Pictures paired with source code -
⁂
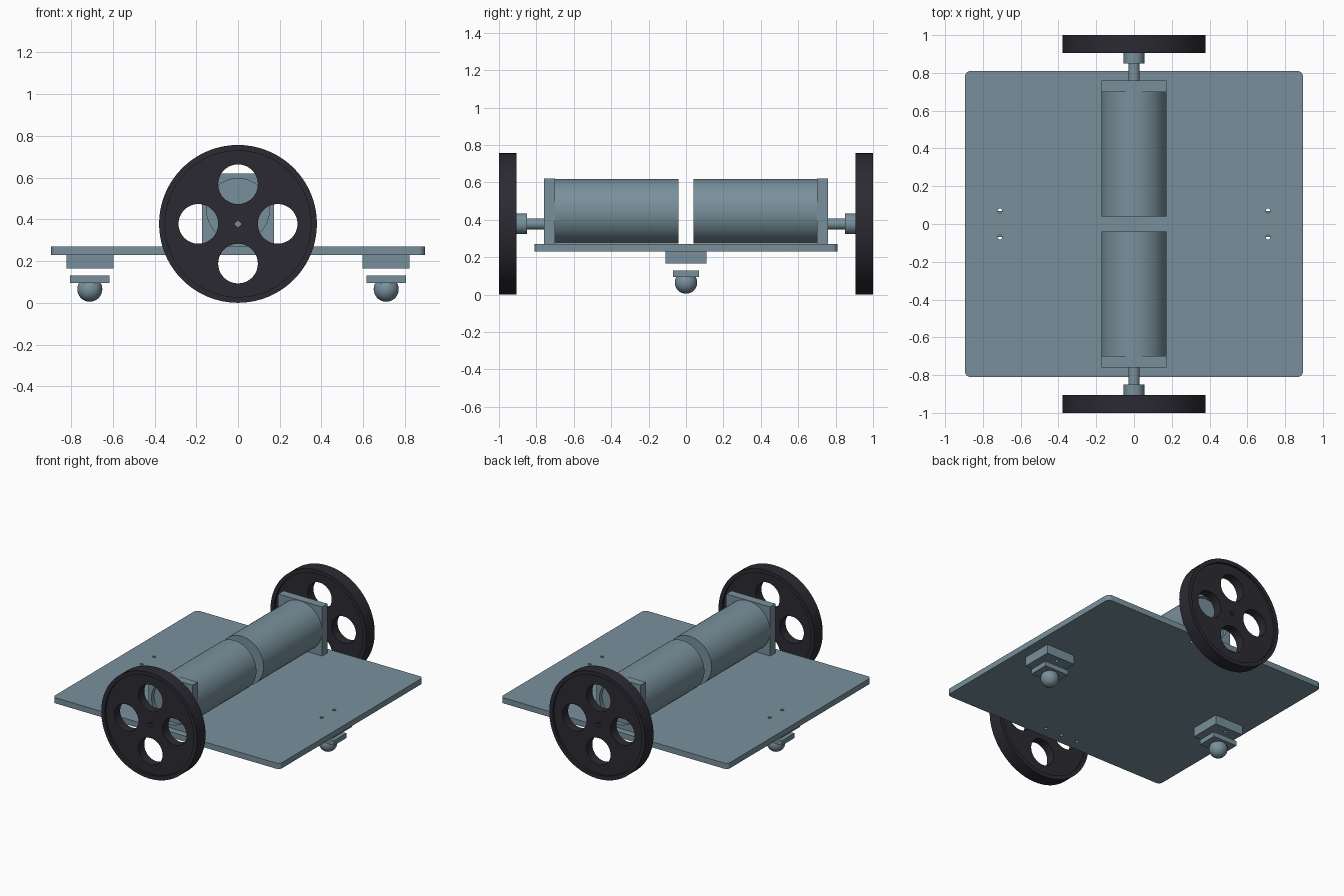
import bpy
import bmesh
from math import pi, cos, sin
from mathutils import Matrix, Vector

if "Cube" in bpy.data.objects:
    bpy.data.objects.remove(bpy.data.objects["Cube"])


def material(name, rgb):
    m = bpy.data.materials.new(name)
    m.use_nodes = True
    m.diffuse_color = (*rgb, 1)
    m.node_tree.nodes["Principled BSDF"].inputs["Base Color"].default_value = (*rgb, 1)
    return m


METAL = material("blue grey metal", (0.19, 0.28, 0.33))
RUBBER = material("near black rubber", (0.025, 0.023, 0.032))


def finish(name, bm, mat):
    bmesh.ops.recalc_face_normals(bm, faces=bm.faces)
    mesh = bpy.data.meshes.new(name)
    bm.to_mesh(mesh)
    bm.free()
    mesh.materials.append(mat)
    ob = bpy.data.objects.new(name, mesh)
    bpy.context.collection.objects.link(ob)
    return ob


def activate(ob):
    bpy.ops.object.select_all(action='DESELECT')
    ob.select_set(True)
    bpy.context.view_layer.objects.active = ob


def smooth(ob):
    activate(ob)
    bpy.ops.object.shade_smooth_by_angle(angle=pi / 6)


def box(name, center, size, mat=METAL):
    bm = bmesh.new()
    bmesh.ops.create_cube(bm, size=1, matrix=Matrix.Translation(center) @ Matrix.Diagonal((*size, 1)))
    return finish(name, bm, mat)


def cylinder(name, center, radius, depth, axis='Y', sides=64, mat=METAL):
    turn = Matrix.Rotation(pi / 2, 4, 'X') if axis == 'Y' else Matrix()
    bm = bmesh.new()
    bmesh.ops.create_cone(bm, cap_ends=True, segments=sides, radius1=radius, radius2=radius,
                          depth=depth, matrix=Matrix.Translation(center) @ turn)
    return finish(name, bm, mat)


def cut(ob, cutters):
    """Subtract each cutter from the part, then remove the cutter."""
    for c in cutters:
        c.hide_render = True
        activate(ob)
        mod = ob.modifiers.new("cut", 'BOOLEAN')
        mod.operation = 'DIFFERENCE'
        mod.solver = 'EXACT'
        mod.object = c
        bpy.ops.object.modifier_apply(modifier=mod.name)
        bpy.data.objects.remove(c)


AXLE_Z = 0.378
MOTOR_Z = 0.445
CASTER_X = 0.71

# Base plate with rounded corners and screw holes
bm = bmesh.new()
bmesh.ops.create_cube(bm, size=1, matrix=Matrix.Translation((0, 0, 0.25)) @ Matrix.Diagonal((1.79, 1.62, 0.04, 1)))
corners = [e for e in bm.edges if abs(e.verts[0].co.z - e.verts[1].co.z) > 0.01]
bmesh.ops.bevel(bm, geom=corners, offset=0.03, segments=6, profile=0.5, affect='EDGES')
plate = finish("base_plate", bm, METAL)
spots = [(x, y) for x in (-CASTER_X, CASTER_X) for y in (-0.07, 0.07)]
spots += [(x, y) for x in (-0.13, 0, 0.13) for y in (-0.73, 0.73)]
cut(plate, [cylinder("hole", (x, y, 0.25), 0.012, 0.1, 'Z', 12) for x, y in spots])
smooth(plate)

for side, label in ((-1, "front"), (1, "back")):
    # Motor body
    smooth(cylinder(label + "_motor", (0, side * 0.37, MOTOR_Z), 0.173, 0.66))

    # Motor bracket with a round recess on its outer face
    bracket = box(label + "_motor_bracket", (0, side * 0.73, MOTOR_Z), (0.346, 0.06, 0.35))
    cut(bracket, [cylinder("recess", (0, side * 0.76, MOTOR_Z), 0.15, 0.06)])
    smooth(bracket)

    # Drive shaft and wheel hub
    smooth(cylinder(label + "_shaft", (0, side * 0.79, AXLE_Z), 0.03, 0.14, sides=24))
    smooth(cylinder(label + "_hub", (0, side * 0.886, AXLE_Z), 0.055, 0.072, sides=32))

    # Wheel: turned profile with a raised rim, cut by four round holes
    profile = [(0, 0.92), (0.35, 0.92), (0.35, 0.905), (0.378, 0.905),
               (0.378, 1.0), (0.35, 1.0), (0.35, 0.985), (0, 0.985)]
    bm = bmesh.new()
    verts = [bm.verts.new((r, side * y, AXLE_Z)) for r, y in profile]
    edges = [bm.edges.new(pair) for pair in zip(verts, verts[1:])]
    bmesh.ops.spin(bm, geom=verts + edges, cent=(0, 0, AXLE_Z), axis=(0, 1, 0),
                   angle=2 * pi, steps=80, use_merge=True)
    bmesh.ops.remove_doubles(bm, verts=bm.verts, dist=0.0001)
    wheel = finish(label + "_wheel", bm, RUBBER)
    holes = [cylinder("hole", (0.19 * cos(a), side * 0.95, AXLE_Z + 0.19 * sin(a)), 0.095, 0.3, sides=48)
             for a in (0, pi / 2, pi, 3 * pi / 2)]
    holes.append(cylinder("hole", (0, side * 0.95, AXLE_Z), 0.018, 0.3, sides=4))
    cut(wheel, holes)
    smooth(wheel)

for side, label in ((-1, "right"), (1, "left")):
    x = side * CASTER_X
    # Stacked spacer blocks, drilled for the caster screws
    for part, z, height in (("upper", 0.2175, 0.025), ("lower", 0.185, 0.04)):
        spacer = box(f"{label}_{part}_spacer", (x, 0, z), (0.225, 0.22, height))
        cut(spacer, [cylinder("hole", (x, y, z), 0.012, 0.1, 'Z', 12) for y in (-0.07, 0.07)])

    # Caster flange and ball
    box(label + "_caster_flange", (x, 0, 0.1125), (0.19, 0.14, 0.035))
    bm = bmesh.new()
    bmesh.ops.create_uvsphere(bm, u_segments=32, v_segments=16, radius=0.06,
                              matrix=Matrix.Translation((x, 0, 0.065)))
    smooth(finish(label + "_caster_ball", bm, METAL))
⁂
Work instruction -
Up to and including the line that contains "CASTER_X = 0.71", print the records above exactly from their first line, without any pictures.

Response to this exercise -
import bpy
import bmesh
from math import pi, cos, sin
from mathutils import Matrix, Vector

if "Cube" in bpy.data.objects:
    bpy.data.objects.remove(bpy.data.objects["Cube"])


def material(name, rgb):
    m = bpy.data.materials.new(name)
    m.use_nodes = True
    m.diffuse_color = (*rgb, 1)
    m.node_tree.nodes["Principled BSDF"].inputs["Base Color"].default_value = (*rgb, 1)
    return m


METAL = material("blue grey metal", (0.19, 0.28, 0.33))
RUBBER = material("near black rubber", (0.025, 0.023, 0.032))


def finish(name, bm, mat):
    bmesh.ops.recalc_face_normals(bm, faces=bm.faces)
    mesh = bpy.data.meshes.new(name)
    bm.to_mesh(mesh)
    bm.free()
    mesh.materials.append(mat)
    ob = bpy.data.objects.new(name, mesh)
    bpy.context.collection.objects.link(ob)
    return ob


def activate(ob):
    bpy.ops.object.select_all(action='DESELECT')
    ob.select_set(True)
    bpy.context.view_layer.objects.active = ob


def smooth(ob):
    activate(ob)
    bpy.ops.object.shade_smooth_by_angle(angle=pi / 6)


def box(name, center, size, mat=METAL):
    bm = bmesh.new()
    bmesh.ops.create_cube(bm, size=1, matrix=Matrix.Translation(center) @ Matrix.Diagonal((*size, 1)))
    return finish(name, bm, mat)


def cylinder(name, center, radius, depth, axis='Y', sides=64, mat=METAL):
    turn = Matrix.Rotation(pi / 2, 4, 'X') if axis == 'Y' else Matrix()
    bm = bmesh.new()
    bmesh.ops.create_cone(bm, cap_ends=True, segments=sides, radius1=radius, radius2=radius,
                          depth=depth, matrix=Matrix.Translation(center) @ turn)
    return finish(name, bm, mat)


def cut(ob, cutters):
    """Subtract each cutter from the part, then remove the cutter."""
    for c in cutters:
        c.hide_render = True
        activate(ob)
        mod = ob.modifiers.new("cut", 'BOOLEAN')
        mod.operation = 'DIFFERENCE'
        mod.solver = 'EXACT'
        mod.object = c
        bpy.ops.object.modifier_apply(modifier=mod.name)
        bpy.data.objects.remove(c)


AXLE_Z = 0.378
MOTOR_Z = 0.445
CASTER_X = 0.71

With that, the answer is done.